Possibility: TV might be on but are they really watching? Don Tapscott had a great image in his Mashup presentation featuring his son and his friends “watching” TV - they were all doing other things while the TV was on. It’s possible teens could be doing their homework (with actual books) in front of the TV or be doing stuff on their phones. No it’s not “10 screens at a time” but it may not be focused TV watching either. If you ask teens about TV, which I have on multiple teen panels that I’ve moderated over the past few years, many teens and young adults have said they don’t watch much TV anymore. When prodded with specific show titles, like “Family Guy,” they admit they do watch some. But when asked whether they still watch MTV, well, sorry MTV, they’re just not that into you as a network, though when pushed, they will admit to watching a specific MTV show. And if you ask them if they had to give up their TV or the internet, the internet always triumphs over TV as the essential technology. I would also speculate that as teens get older and more mobile and less homebound (i.e. have a driver’s license), the time goes down as well. So yes, they are still “watching,” but the reality is that the era of traditional television broadcasting as the dominant form of media with little competition has begun to decline.
Myth: Teens wouldn’t know a newspaper if the paperboy hit them in the face. Nielsen is claiming that more than 1 in 4 teens say they read a daily newspaper and over a third read the Sunday paper.
Possibility: Um….the teens they asked thought they meant Yahoo! News? Wanted to sound “smart”? Have ended up on newspaper sites via Google? Have a newspaper as an option on their PDA start page? Glance at a newspaper over breakfast? Sorry - this one just sounds too high.
The section of the report that addressed terrestrial radio just seemed like positive spin—16 percent of U.S. teens still listen! That doesn’t feel like a good number for radio, especially since it’s also no longer THE source for where teens discover music.

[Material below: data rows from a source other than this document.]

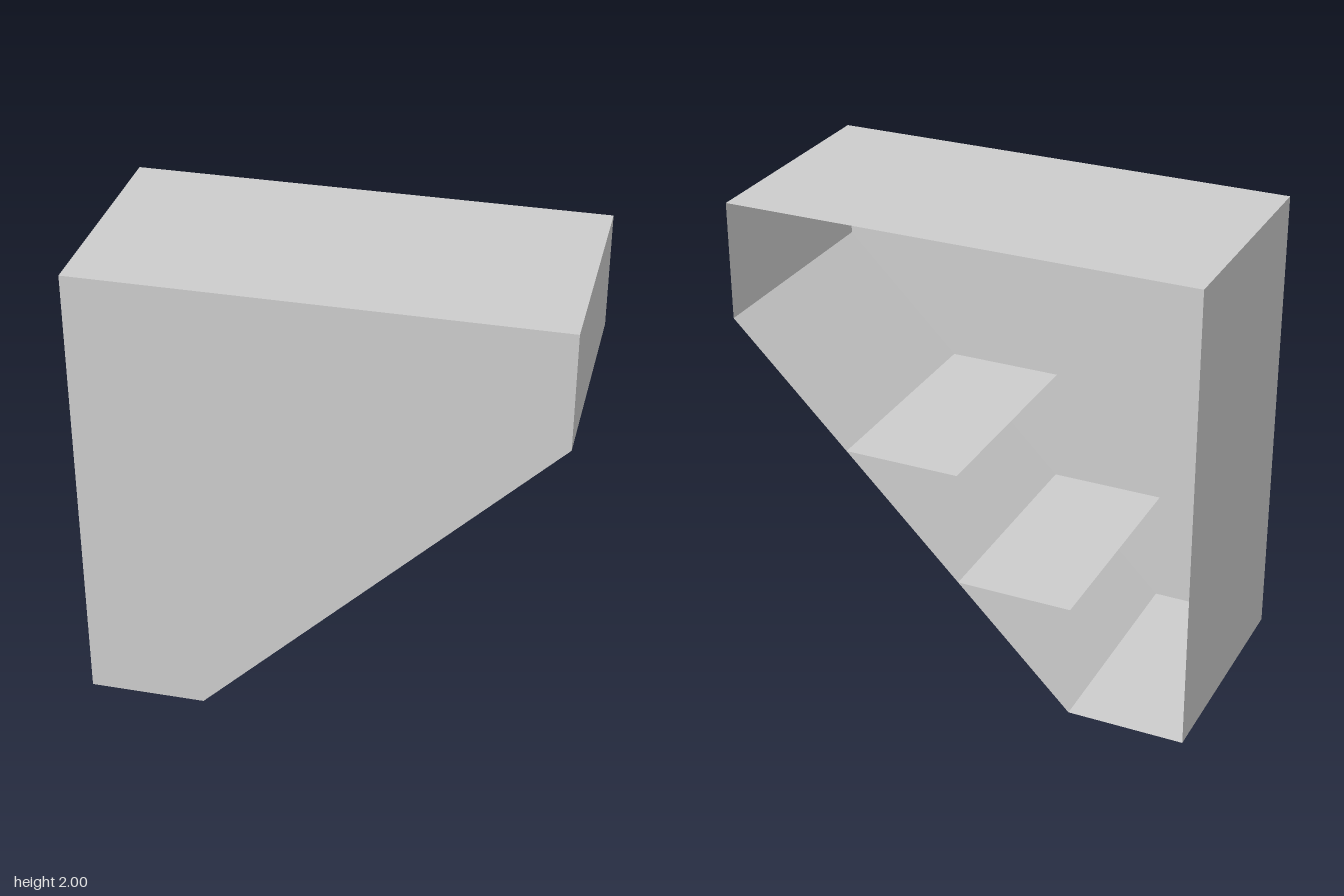
import * as THREE from 'three';

const HALF_DEPTH = 0.5;

// Flat sheet spanning the full depth between two points of the profile
function sheet(name, [x0, y0], [x1, y1], material) {
  const g = new THREE.BufferGeometry();
  const z = HALF_DEPTH;
  g.setAttribute('position', new THREE.Float32BufferAttribute([
    x0, y0, z, x0, y0, -z, x1, y1, -z, x1, y1, z,
  ], 3));
  g.setIndex([0, 2, 1, 0, 3, 2]);
  g.computeVertexNormals();
  // Outward faces for a counter-clockwise profile
  g.index.array.reverse();
  g.computeVertexNormals();
  const mesh = new THREE.Mesh(g, material);
  mesh.name = name;
  return mesh;
}

export function createModel() {
  const group = new THREE.Group();
  group.name = 'shelvedCabinet';
  const grey = new THREE.MeshStandardMaterial({ color: 0xcccccc, side: THREE.DoubleSide });
  grey.name = 'plain grey';

  // Outline seen from the front, counter-clockwise
  const outline = [[-1, 0], [-0.5, 0], [1, 1.5], [1, 2], [-1, 2]];
  const names = ['bottomPanel', 'slopingPanel', 'shortSidePanel', 'topPanel', 'tallSidePanel'];
  names.forEach((name, i) => {
    group.add(sheet(name, outline[i], outline[(i + 1) % outline.length], grey));
  });

  // Front panel closes the shell; the back stays open
  const shape = new THREE.Shape(outline.map(([x, y]) => new THREE.Vector2(x, y)));
  const front = new THREE.Mesh(new THREE.ShapeGeometry(shape), grey);
  front.name = 'frontPanel';
  front.position.z = HALF_DEPTH;
  group.add(front);

  // Shelves reach inward from the sloping panel
  [0.5, 1].forEach((y, i) => {
    const x = y - 0.5;
    group.add(sheet(`shelf${i + 1}`, [x, y], [x - 0.5, y], grey));
  });

  return group;
}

Definitely read the whole report and let us know what you think!